Extracted records
----------

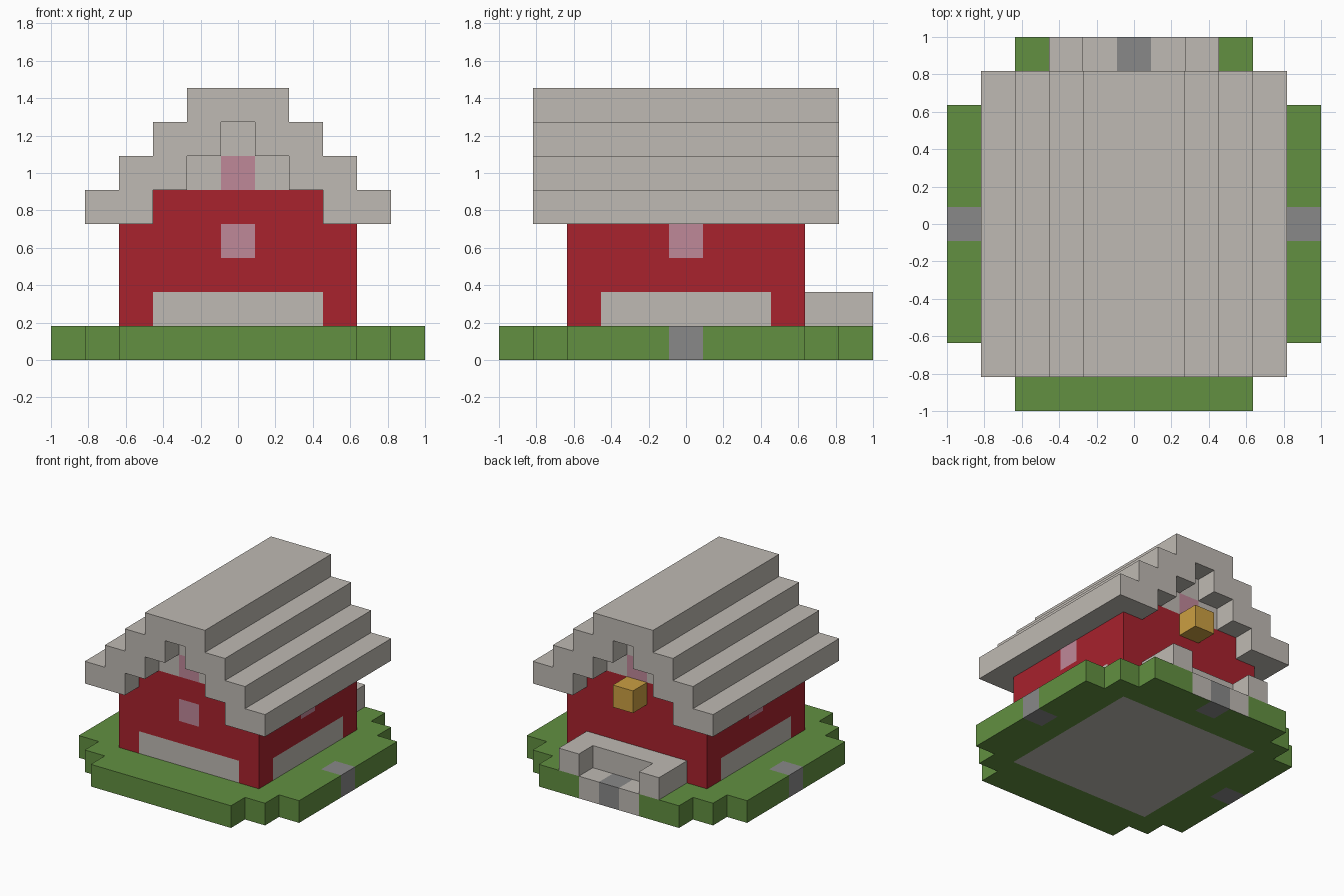
import bpy
import bmesh
import math
from mathutils import Vector

cube = bpy.data.objects.get("Cube")
if cube:
    bpy.data.objects.remove(cube, do_unlink=True)

U = 2 / 11  # edge of one block


def material(name, rgb):
    lin = [((c / 255 + 0.055) / 1.055) ** 2.4 for c in rgb] + [1]
    m = bpy.data.materials.new(name)
    m.use_nodes = True
    m.diffuse_color = lin
    bsdf = m.node_tree.nodes["Principled BSDF"]
    bsdf.inputs["Base Color"].default_value = lin
    bsdf.inputs["Roughness"].default_value = 0.9
    return m


stone = material("pale stone", (191, 186, 179))
grass = material("grass green", (98, 144, 65))
red = material("barn red", (168, 34, 45))
paving = material("paving grey", (137, 137, 137))
glass = material("pink glass", (191, 136, 153))
gold = material("lantern gold", (203, 159, 66))


def box(x0, x1, y0, y1, z0, z1):
    """All block positions in an inclusive range."""
    return {(x, y, z) for x in range(x0, x1 + 1)
            for y in range(y0, y1 + 1) for z in range(z0, z1 + 1)}


parts = []
taken = set()


def part(name, mat, cells):
    """Claim blocks for a part; blocks claimed earlier keep their owner."""
    own = cells - taken
    taken.update(own)
    parts.append((name, mat, own))


# Openings and lantern
part("lantern", gold, box(0, 0, 4, 4, 4, 4))
part("front_window", glass, box(0, 0, -3, -3, 3, 3))
for side, s in (("left", 1), ("right", -1)):
    part(side + "_window", glass, box(3 * s, 3 * s, 0, 0, 3, 3))
    part(side + "_path", paving, box(5 * s, 5 * s, 0, 0, 0, 0))
for side, s in (("front", -1), ("back", 1)):
    part(side + "_gable_window", glass, box(0, 0, 3 * s, 3 * s, 5, 5))

# Back entrance: paving, treads and a low wall
part("back_path", paving, box(0, 0, 5, 5, 0, 0))
part("back_treads", stone, box(-1, 1, 5, 5, 0, 0))
part("back_low_wall", stone, box(-2, 2, 4, 4, 1, 1)
     | box(-2, -2, 5, 5, 1, 1) | box(2, 2, 5, 5, 1, 1))

# Stone footing, floor and gable infill
part("wall_footing", stone, box(-2, 2, -3, 3, 1, 1) | box(-3, 3, -2, 2, 1, 1))
part("floor", stone, box(-3, 3, -3, 3, 0, 0))
part("gable_infill", stone, box(-1, 1, -3, 3, 5, 5) | box(0, 0, -3, 3, 6, 6))

# Walls
part("walls", red, box(-3, 3, -3, 3, 1, 3) | box(-2, 2, -3, 3, 4, 4))

# Stepped roof, mirrored about the ridge
for i, z in enumerate((4, 5, 6)):
    part("roof_step_" + str(i + 1), stone,
         box(3 - i, 4 - i, -4, 4, z, z) | box(i - 4, i - 3, -4, 4, z, z))
part("roof_ridge", stone, box(-1, 1, -4, 4, 7, 7))

# Lawn with stepped corners
part("lawn", grass, box(-5, 5, -3, 3, 0, 0) | box(-3, 3, -5, 5, 0, 0)
     | box(-4, 4, -4, 4, 0, 0))


def build(name, mat, cells):
    """Skin the outside of a part's blocks and merge the flat areas."""
    bm = bmesh.new()
    for cell in cells:
        for axis in range(3):
            for sign in (-1, 1):
                n = Vector((0, 0, 0))
                n[axis] = sign
                if tuple(int(a + b) for a, b in zip(cell, n)) in taken:
                    continue
                a = Vector((0, 0, 0))
                a[(axis + 1) % 3] = 0.5
                b = n.cross(a)
                mid = Vector(cell) + Vector((0, 0, 0.5)) + n / 2
                face = bm.faces.new([bm.verts.new((mid + d) * U)
                                     for d in (-a - b, a - b, a + b, b - a)])
                # Treads are only laid over the lawn: grass below
                if name == "back_treads" and axis == 2 and sign < 0:
                    face.material_index = 1
    bmesh.ops.remove_doubles(bm, verts=bm.verts, dist=U / 100)
    bmesh.ops.dissolve_limit(bm, angle_limit=math.radians(1), verts=bm.verts,
                             edges=bm.edges, delimit={'MATERIAL'})
    mesh = bpy.data.meshes.new(name)
    bm.to_mesh(mesh)
    bm.free()
    mesh.materials.append(mat)
    if name == "back_treads":
        mesh.materials.append(grass)
    bpy.context.collection.objects.link(bpy.data.objects.new(name, mesh))


for name, mat, cells in parts:
    build(name, mat, cells)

----------

§ Task prompt:
Copy out the lines of the data where the string "grass" occurs.

§ Expected output:
grass = material("grass green", (98, 144, 65))
part("lawn", grass, box(-5, 5, -3, 3, 0, 0) | box(-3, 3, -5, 5, 0, 0)
                # Treads are only laid over the lawn: grass below
        mesh.materials.append(grass)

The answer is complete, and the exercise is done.